Brooklyn’s sales market is constrained by plummeting inventory, but retains a relatively healthy luxury market, much like the Manhattan market in the third quarter, Prudential Douglas Elliman’s report for the period shows.
Inventory was the lowest it has been in four years this past quarter, dropping 16.2 percent, to 5,602 units from 6,688 units year-over-year. Pricing was barely changed, however – down 0.8 percent in the borough from this period last year. The report tracks condominiums, co-ops and single-family homes.
The lack of inventory, particularly for brownstones and co-ops, was presenting a hurdle for brokers, said Elliman’s executive vice president and director of sales for Brooklyn, Michael Guerra.
“We don’t have enough inventory to show to anyone who is interested in any particular segment or location,” he said. And while newer housing stock in Williamsburg continues to hit the market, many of the developments have switched to rental —leaving overall purchase supply gravely diminished, he said.
But just as was the case for Manhattan, the market’s constraints are not supporting any significant price increases, the report shows.
The median sales price for a brownstone in Brooklyn was $1.3 million, down 13 percent from this time last year. The median sales price for a condominium was $576,000, up 4.7 percent year-over-year, while the median price for a co-op was $313,000, down 0.6.
Pricing in the luxury segment of the market – defined by Elliman as the top ten percent of all sales – held firm, with the median sales price of $1.44 million up 5.2 percent quarter-over-quarter and on par with last year’s third quarter median.
Meanwhile, in Queens, pricing, activity and inventory were down, though Elliman’s report noted that pricing appeared stable and that the regional economy is “slowly improving.”
“Inventory is not as tight [as in Brooklyn], but is near historic low levels in Queens as well,” said Guerra. Outshining Long Island City, where prices are historically highest, Guerra said the Flushing area was “probably the strongest for demand in all of Queens,” noting that the neighborhood, a traditionally Chinese community, now has a larger population than does Chinatown in Manhattan.
The median sales price borough-wide was $370,000, down 3.9 percent from the third quarter of 2011, when the median price stood at $385,000, Elliman’s numbers show.
Still, there were bright spots in the Queens market, as the median price for a condo rose 44 percent since this time last year, to $398,000.

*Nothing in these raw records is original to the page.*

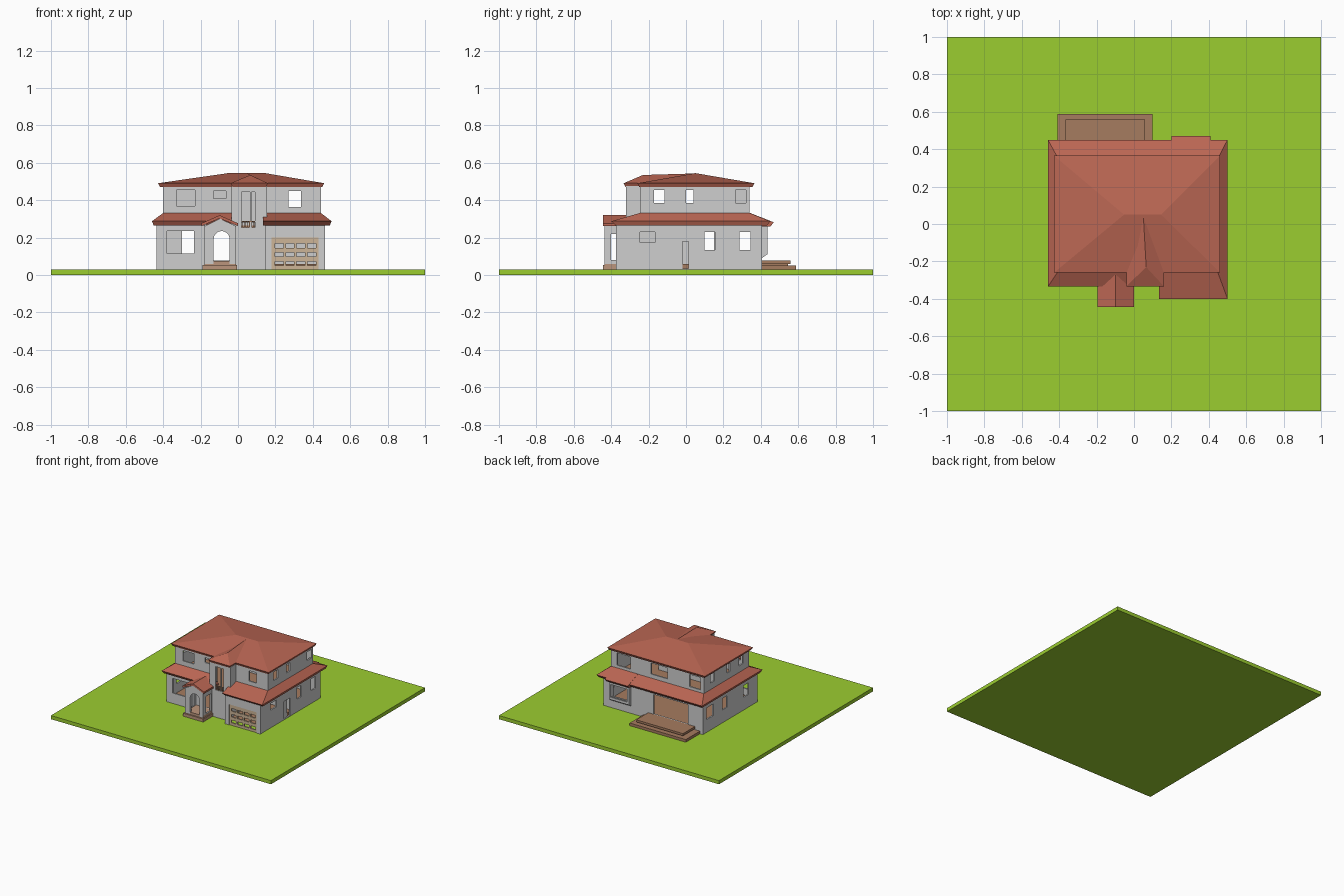
import bpy, bmesh, math
from mathutils import Vector

cube = bpy.data.objects.get("Cube")
if cube:
    bpy.data.objects.remove(cube, do_unlink=True)


def material(name, rgb):
    m = bpy.data.materials.new(name)
    m.use_nodes = True
    col = (*rgb, 1)
    m.diffuse_color = col
    m.node_tree.nodes["Principled BSDF"].inputs["Base Color"].default_value = col
    return m


GRASS = material("grass green", (.33, .61, .03))
WALL = material("wall grey", (.62, .62, .62))
ROOF = material("roof red", (.50, .135, .088))
TAN = material("garage door tan", (.61, .46, .31))
STEP = material("porch step tan", (.50, .30, .20))
BROWN = material("deck brown", (.38, .20, .115))


def finish(name, bm, mat, fix=True):
    if fix:
        bmesh.ops.recalc_face_normals(bm, faces=bm.faces)
    me = bpy.data.meshes.new(name)
    bm.to_mesh(me)
    bm.free()
    me.materials.append(mat)
    ob = bpy.data.objects.new(name, me)
    bpy.context.collection.objects.link(ob)
    return ob


def box(name, x, y, z, mat):
    bm = bmesh.new()
    bmesh.ops.create_cube(bm, size=1)
    for v in bm.verts:
        v.co = [lo + (c + .5) * (hi - lo) for c, (lo, hi) in zip(v.co, (x, y, z))]
    return finish(name, bm, mat)


def prism(name, pts, y0, y1, mat):
    """Extrude an x-z outline along y."""
    bm = bmesh.new()
    face = bm.faces.new([bm.verts.new((x, y0, z)) for x, z in pts])
    new = bmesh.ops.extrude_face_region(bm, geom=[face])["geom"]
    bmesh.ops.translate(bm, vec=(0, y1 - y0, 0),
                        verts=[g for g in new if isinstance(g, bmesh.types.BMVert)])
    return finish(name, bm, mat)


def wall(name, a, b, z0, z1, holes=(), mat=WALL, thick=.012):
    """Axis-aligned wall with rectangular openings (u0, u1, z0, z1); outside is right of a to b."""
    k = 0 if a[1] == b[1] else 1
    us = sorted({a[k], b[k], *(u for h in holes for u in h[:2])}, reverse=a[k] > b[k])
    zs = sorted({z0, z1, *(z for h in holes for z in h[2:])})
    bm = bmesh.new()

    def vert(u, z):
        return bm.verts.new((u, a[1], z) if k == 0 else (a[0], u, z))
    for u, v in zip(us, us[1:]):
        for p, q in zip(zs, zs[1:]):
            cu, cz = (u + v) / 2, (p + q) / 2
            if not any(h[0] < cu < h[1] and h[2] < cz < h[3] for h in holes):
                bm.faces.new([vert(u, p), vert(v, p), vert(v, q), vert(u, q)])
    bmesh.ops.remove_doubles(bm, verts=bm.verts, dist=1e-5)
    ob = finish(name, bm, mat, fix=False)
    mod = ob.modifiers.new("thickness", 'SOLIDIFY')
    mod.thickness, mod.offset = thick, -1
    return ob


def skirt(name, outer, inner, z_eave, z_top, closed=False):
    """Sloping roof band with a tapered eave lip, between an outer and an inner path."""
    bm = bmesh.new()
    rows = []
    for o, i in zip(outer, inner):
        o, i = Vector(o), Vector(i)
        lip = o + (i - o) * .15
        rows.append([bm.verts.new((*p, z)) for p, z in
                     ((i, z_top), (o, z_eave), (lip, z_eave - .022), (i, z_eave - .022))])
    for r, s in zip(rows, rows[1:]):
        for n in range(4):
            m = (n + 1) % 4
            bm.faces.new((r[n], r[m], s[m], s[n]))
    bm.faces.new(rows[0])
    bm.faces.new(rows[-1])
    return finish(name, bm, ROOF)


def hip(name, x, y, ridge_a, ridge_b, z=.491):
    """Hipped roof over a rectangle; ridge_a and ridge_b are its two top points."""
    bm = bmesh.new()

    def ring(d, h):
        return [bm.verts.new(p) for p in ((x[0] + d, y[0] + d, h), (x[1] - d, y[0] + d, h),
                                          (x[1] - d, y[1] - d, h), (x[0] + d, y[1] - d, h))]
    low, top = ring(.01, z - .02), ring(0, z)
    a, b = bm.verts.new(ridge_a), bm.verts.new(ridge_b)
    bm.faces.new(low)
    for n in range(4):
        m = (n + 1) % 4
        bm.faces.new((low[n], low[m], top[m], top[n]))
    if abs(ridge_a[0] - ridge_b[0]) > abs(ridge_a[1] - ridge_b[1]):
        faces = ((0, 1, b, a), (1, 2, b), (2, 3, a, b), (3, 0, a))
    else:
        faces = ((0, 1, a), (1, 2, b, a), (2, 3, b), (3, 0, a, b))
    for f in faces:
        bm.faces.new([top[v] if isinstance(v, int) else v for v in f])
    return finish(name, bm, ROOF)


# Ground and floors
box("lawn", (-1, 1), (-1, 1), (0, .03), GRASS)
box("ground_floor", (-.425, .453), (-.293, .393), (.03, .06), BROWN)
box("upper_floor", (-.425, .453), (-.293, .393), (.25, .265), BROWN)
box("bay_floor", (-.02, .14), (-.31, -.29), (.25, .265), BROWN)
box("garage_ceiling", (.157, .453), (-.363, -.293), (.25, .265), WALL)

# Ground storey walls
L, R, F, G, B = -.437, .465, -.305, -.375, .405
wall("lower_front_wall", (L, F), (.145, F), .03, .28,
     [(-.38, -.235, .115, .235), (-.13, -.045, .075, .235)])
wall("garage_side_wall", (.145, F), (.145, G), .03, .28)
wall("garage_front_wall", (.145, G), (R, G), .03, .28, [(.18, .43, .03, .2)])
wall("lower_left_wall", (R, G), (R, B), .03, .28,
     [(-.245, -.165, .175, .23), (-.067, .013, .035, .18), (.1, .155, .135, .23), (.285, .345, .135, .23)])
wall("lower_back_wall", (R, B), (L, B), .03, .28,
     [(.225, .385, .125, .235), (-.3, .01, .078, .24)])
wall("lower_right_wall", (L, B), (L, F), .03, .28,
     [(.27, .36, .135, .23), (.09, .15, .135, .23), (-.19, -.12, .135, .23)])
box("side_door", (.452, .458), (-.067, -.02), (.035, .18), WALL)

# Garage door with a grid of small openings
panes = [(.198 + .058 * i, .242 + .058 * i, .05 + .048 * j, .073 + .048 * j)
         for i in range(4) for j in range(3)]
wall("garage_door", (.18, G + .005), (.43, G + .005), .03, .2, panes, TAN)

# Upper storey walls
l, r, f, b = -.4, .443, -.245, .34
wall("upper_front_wall", (l, f), (r, f), .26, .475,
     [(-.33, -.23, .37, .455), (-.13, -.065, .41, .45), (-.023, .143, .26, .475), (.27, .338, .365, .45)])
wall("upper_left_wall", (r, f), (r, b), .26, .475,
     [(-.17, -.115, .385, .455), (0, .04, .385, .455), (.265, .32, .385, .455)])
wall("upper_back_wall", (r, b), (l, b), .26, .475,
     [(.265, .39, .355, .455), (-.07, .08, .365, .455), (-.37, -.27, .355, .455)])
wall("upper_right_wall", (l, b), (l, f), .26, .475,
     [(.2, .255, .385, .455), (0, .04, .385, .455), (-.17, -.115, .385, .455)])

# Interior partitions
box("garage_rear_partition", (.14, .453), (.05, .06), (.06, .25), WALL)
box("garage_side_partition", (.14, .15), (-.3, .06), (.06, .25), WALL)
box("upper_partition", (-.39, .2), (.06, .07), (.265, .472), WALL)

# Projecting stair bay at the front
wall("stair_bay_front", (-.035, -.32), (.155, -.32), .03, .475, [(.02, .09, .255, .445)])
for name, p, q in (("left", (.155, -.32), (.155, f)), ("right", (-.035, f), (-.035, -.32))):
    wall("stair_bay_" + name, p, q, .03, .475)
box("bay_window_post", (.064, .072), (-.318, -.31), (.255, .445), WALL)
box("bay_rail", (.02, .09), (-.325, -.317), (.283, .29), BROWN)
for i in range(6):
    x = .024 + i * .012
    box("bay_baluster", (x, x + .003), (-.323, -.319), (.255, .284), BROWN)

# Back window box with tapered underside
for name, x in (("left", .385), ("right", .215)):
    box("back_box_side_" + name, (x, x + .01), (.4, .435), (.11, .28), WALL)
wall("back_box_front", (.395, .435), (.215, .435), .11, .28, [(.23, .38, .13, .235)])
bm = bmesh.new()
low = [bm.verts.new(p) for p in ((.215, .405, .09), (.395, .405, .09))]
mid = [bm.verts.new(p) for p in ((.395, .435, .112), (.215, .435, .112))]
back = [bm.verts.new(p) for p in ((.215, .405, .112), (.395, .405, .112))]
for face in ((*low, *mid), (*back, *mid), (*low, back[1], back[0]),
             (low[0], mid[1], back[0]), (low[1], mid[0], back[1])):
    bm.faces.new(face)
finish("back_box_sill", bm, WALL)

# Arched porch
cx, rad, spring = -.0875, .0425, .1925
arch = [(cx + rad * math.cos(t), spring + rad * math.sin(t))
        for t in (math.pi * i / 14 for i in range(15))]
prism("porch_front", [(-.012, .06), (-.012, .262), (-.096, .302), (-.178, .262), (-.178, .06),
                      (cx - rad, .06)] + arch[::-1] + [(cx + rad, .06)], -.435, -.42, WALL)
for name, p, q in (("left", (-.012, -.42), (-.012, F)), ("right", (-.178, F), (-.178, -.42))):
    wall("porch_side_" + name, p, q, .06, .27, [(-.4, -.335, .08, .22)])
box("porch_step", (-.19, -.005), (-.445, F), (.03, .055), STEP)
box("porch_floor", (-.178, -.012), (-.435, F), (.055, .075), STEP)
prism("porch_roof", [(-.195, .262), (-.195, .277), (-.098, .32), (0, .277), (0, .262), (-.098, .303)],
      -.443, -.25, ROOF)

# Lower roof band around the house
skirt("lower_roof",
      [(-.035, -.335), (-.46, -.335), (-.46, .45), (.5, .45), (.5, -.4), (.135, -.4)],
      [(-.035, f), (l, f), (l, b), (r, b), (r, f), (.135, f)], .288, .332)
skirt("back_box_roof", [(.2, .47), (.41, .47)], [(.2, b), (.41, b)], .282, .333)

# Upper hipped roof with a front hip over the stair bay
hip("upper_roof", (-.427, .46), (-.26, .365), (-.053, .05, .545), (.145, .05, .545))
hip("stair_bay_roof", (-.04, .16), (-.333, .04), (.065, -.23, .535), (.05, .04, .543))

# Back deck
box("deck_lower", (-.41, .1), (B, .588), (.03, .052), BROWN)
box("deck_core", (-.35, .045), (B, .545), (.052, .062), BROWN)
box("deck_upper", (-.365, .06), (B, .56), (.06, .078), BROWN)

“It’s very difficult to compartmentalize the typical Queens buyer – there are many different demographics in the market,” Guerra said.